The Naretoi Tree Project

“A tree is a special thing because you can use it to make many things, like making medicine, making papers, clothes and birds make their nest on a tree.  You can plant a tree and use it for fuel and furniture and other animals use it like food.”

Students living in Talek, in the Maasai Mara, made use of their extra time, while schools were closed during the Covid19 pandemic, to learn more about the trees around them.  Ninety four students from the Naretoi Home Schooling programme (from grade four to form 4)  set out to interview local experts (their parents, grandparents, neighbours and local tour guides). They also consulted books, online sources, television and used their own observation skills to find out about the trees and forest in their area.

How did it feel to spend time close to trees?

I see

-       Birds, wild animals, bees, butterflies, mosquitoes, wasps.

-       Birds, lizards, monkeys.

-       Different types of trees.

-       Plants; ferns, algae and moss.

-       Climbers supported by the trees.

I hear

·      Bird sounds.

·      Wind in the trees.

I smell

·      Scent from some beautiful flowers.

·      Animal dung.

I feel

·      Cool under the forest canopy.

·      I feel good as fresh air in the environment.

Trees and forests are important to us because...

Most rivers begin in forests (the Mara river begins in the Mau forest).

Forests bring rain.

Trees create oxygen, so forests bring fresh air and improve the environment.

Trees provide shade. 

Trees provide shelter for animals and birds.

Trees and forest are a habitat for wild animals.

Trees prevent or slow down soil erosion.

Trees provide food for people and animals.

Trees contribute to our economy.
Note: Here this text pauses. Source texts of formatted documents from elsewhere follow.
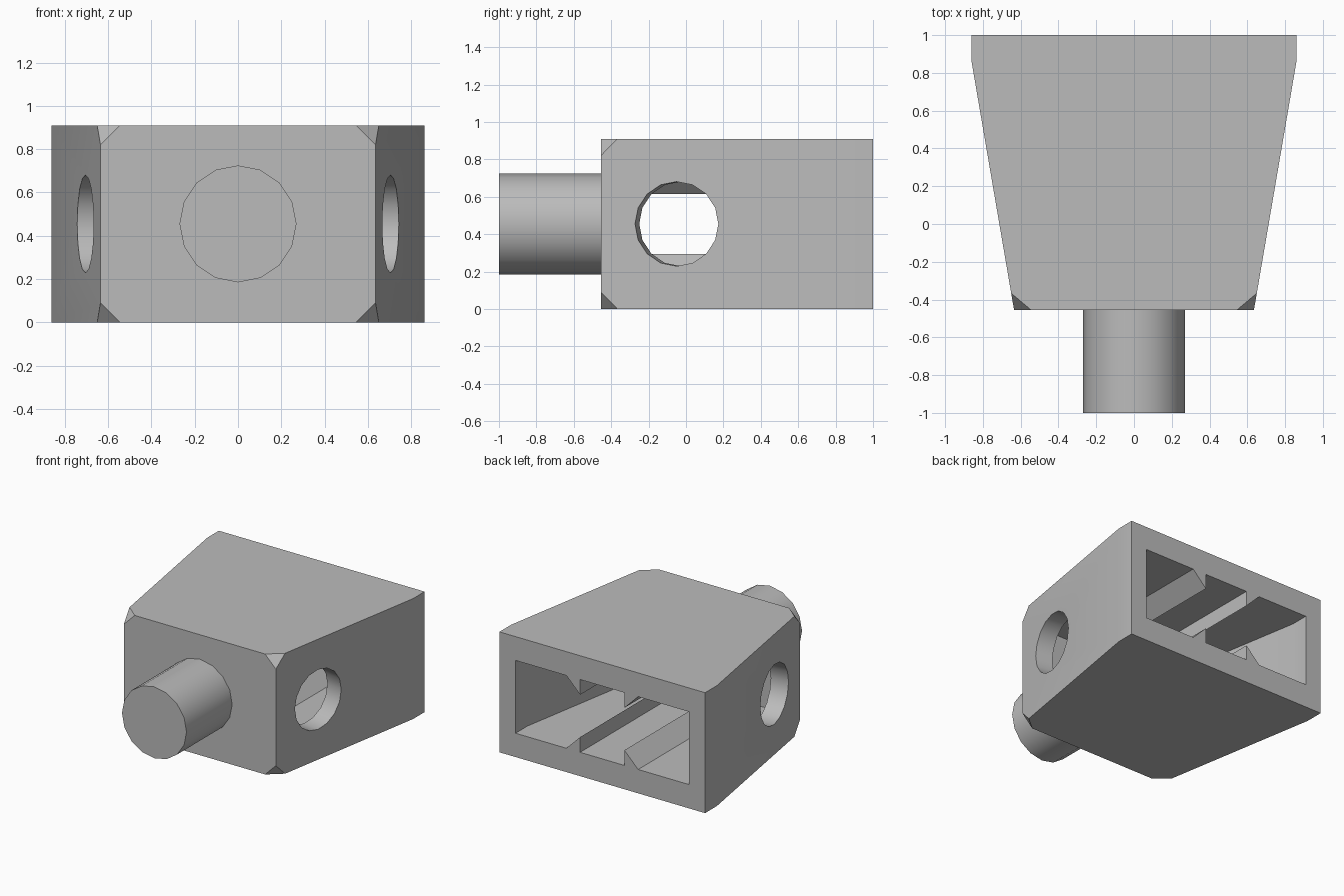
import bpy, bmesh, math
from mathutils import Matrix, Vector

if "Cube" in bpy.data.objects:
    bpy.data.objects.remove(bpy.data.objects["Cube"])

grey = bpy.data.materials.new("plain grey")
grey.use_nodes = True
colour = (0.5, 0.5, 0.5, 1)
grey.diffuse_color = colour
grey.node_tree.nodes["Principled BSDF"].inputs["Base Color"].default_value = colour

HEIGHT, MID, FRONT = 0.91, 0.455, -0.455
SIDE_TILT = math.atan2(0.225, 1.315)


def add_object(name, bm):
    bmesh.ops.recalc_face_normals(bm, faces=bm.faces)
    mesh = bpy.data.meshes.new(name)
    bm.to_mesh(mesh)
    bm.free()
    mesh.materials.append(grey)
    obj = bpy.data.objects.new(name, mesh)
    bpy.context.collection.objects.link(obj)
    return obj


def prism(points, offset):
    """Extrude a closed outline of 3D points by an offset vector."""
    bm = bmesh.new()
    face = bm.faces.new([bm.verts.new(p) for p in points])
    new = bmesh.ops.extrude_face_region(bm, geom=[face])["geom"]
    bmesh.ops.translate(bm, vec=offset,
                        verts=[v for v in new if isinstance(v, bmesh.types.BMVert)])
    return bm


def cylinder(radius, depth, matrix):
    bm = bmesh.new()
    bmesh.ops.create_cone(bm, cap_ends=True, segments=16, radius1=radius,
                          radius2=radius, depth=depth, matrix=matrix)
    return bm


def subtract(target, cutters):
    """Cut each cutter out of the target, then discard the cutters."""
    for cutter in cutters:
        mod = target.modifiers.new("cut", 'BOOLEAN')
        mod.operation, mod.solver, mod.object = 'DIFFERENCE', 'EXACT', cutter
    graph = bpy.context.evaluated_depsgraph_get()
    mesh = bpy.data.meshes.new_from_object(target.evaluated_get(graph))
    target.modifiers.clear()
    target.data = mesh
    for cutter in cutters:
        bpy.data.objects.remove(cutter)


def mirrored(half, z):
    return [(x, y, z) for x, y in half] + [(-x, y, z) for x, y in reversed(half)]


# Tapered body with clipped front corners
bm = prism(mirrored([(0.635, FRONT), (0.86, 0.86), (0.86, 1)], 0), (0, 0, HEIGHT))
corners = [v for v in bm.verts if v.co.y < FRONT + 0.01]
bmesh.ops.bevel(bm, geom=corners, offset=0.09, segments=1, affect='VERTICES')
body = add_object("body", bm)

# Cavity open at the back, leaving angled ribs on floor and ceiling
cavity = add_object("cavity_cutter", prism(
    mirrored([(0.522, -0.32), (0.725, 0.86), (0.725, 1.1)], MID - 0.275), (0, 0, 0.55)))
ribs = []
for side in (-1, 1):
    for up in (-1, 1):
        outline = [(side * x, -0.5, MID + up * z)
                   for x, z in ((0.185, 0.16), (0.185, 0.325), (0.35, 0.325))]
        ribs.append(add_object("rib_cutter", prism(outline, (0, 1.8, 0))))
subtract(cavity, ribs)

# Side holes, square to the slanted walls
holes = []
for side in (-1, 1):
    axis = Vector((side * math.cos(SIDE_TILT), -math.sin(SIDE_TILT), 0))
    along = Vector((0, 0, 1)).cross(axis)
    turn = Matrix((along, (0, 0, 1), axis)).transposed().to_4x4()
    place = Matrix.Translation((side * 0.705, -0.05, MID))
    holes.append(add_object("hole_cutter", cylinder(0.226, 0.4, place @ turn)))
subtract(body, [cavity] + holes)

# Round shaft on the front
shaft = add_object("shaft", cylinder(
    0.27, 0.6, Matrix.Translation((0, -0.7, MID)) @ Matrix.Rotation(math.pi / 2, 4, 'X')))

bpy.ops.object.select_all(action='DESELECT')
for obj in (body, shaft):
    obj.select_set(True)
bpy.context.view_layer.objects.active = body
bpy.ops.object.shade_smooth_by_angle(angle=math.radians(30))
We use them for timber, furniture, paper and lots more.

Trees are a source of medicine.

Some tree twigs can be used as toothbrushes.

When trees grow in the compound it looks beautiful and smart.

Forests provide grazing for the cows when there is no grass outside the forest.

These are the trees the students found around their community...

Olerai (Acacia trees)

Our community values this tree because…

People use its bark and root for medicine.

Bees value this tree for honey.

Birds use the tree as their habitat.

Olng’ongwenyi (Vachellia gerardii)

Our community values this tree because…

It provides very good for shade (can fit 100 people under it).

It is used for medicine, timber and food for herbivores (giraffe and elephant) and bees.

Lantana camara

Our community values this tree because…

The ash of burnt leaves, together with a little soot, is used as a remedy for coughs, sore throats and toothache. The leaves can be inhaled to relieve headaches and colds.

Aloe vera


Our community values this tree because…

It is used for medicine.

(This plant is not a tree, but we've included it because so many students talked about it!)

Olng’aboli, Sycamore tree (Ficus sycamorus)

This tree is mostly found on the banks of the river


Our community values this tree because…

We can eat the fruit.

Insects, like bees, shelter in it. 

The wood is useful for building and firewood.

Osokonoi (Warburgia ugandensis)

Our community values this tree because…


People use the roots to mix with oil and give it to a mother after she has given birth to clean the womb. The wood is used to construct the manyatta house roof.  Its fruits can be eaten by people.  It makes good firewood.  Some birds like the flowers.  Elephants use the tree.

Oloirien (Olea europaea)

Our community values this tree because…


The wood is good for construction and firewood. The flowers have a good scent and attract insects.  It has a good smoke that cures headache.  Smoke/charcoal from the wood is used to cleanse calabashes and the twigs are good to make tooth brushes. The fruit is small and red. People don’t eat it, but it is enjoyed by birds.

Olng’oswa (Balanites aegyptiaca)

Our community values this tree because…

The tree has yellow fruit, birds like to make their houses on the leaves.

The tree is used for firewood, medicine, construction and for making charcoal.  You can find chameleons there.  Baboons, gazelle and goats like to eat the leaves.

Osananguguri (Scutia myrtina)

Our community values this tree because…

Young children are given (the fruit?) as medicine to give them energy.

Fruits and leaves are food for animals and human beings.

Firewood used to preserve food when people slaughter an animal.

The tree is used by goats, elephants, giraffes, bees and butterflies.

Olkinyei (Euclea divinorum)

Our community values this tree because…

You can eat the fruit.

It has a beautiful shape.

What is the Naretoi students' vision for the future?

We need to preserve and take care of our trees.

I would like our forests to be green and not to be cut.

I would like to teach people the importance of forests so that everybody could at least plant one tree.

What next?

The students of Naretoi home schooling programme have taken the first step towards their vision.  They purchased seedballs from and have scattered them around their community.  We are looking forward to seeing pictures of the young trees soon!

How much do you know about the trees in your community?

If you would like to organise a Tree Project at your school, you can download the Naretoi worksheets.  This link will take you to the Naretoi homepage.  Visit the project homepage to find out more. 

Let us know what you find, and we will share it on the Tree Safari Website.

With a big thank you to the staff and students of Naretoi home schooling programme. Visit their website to find out more.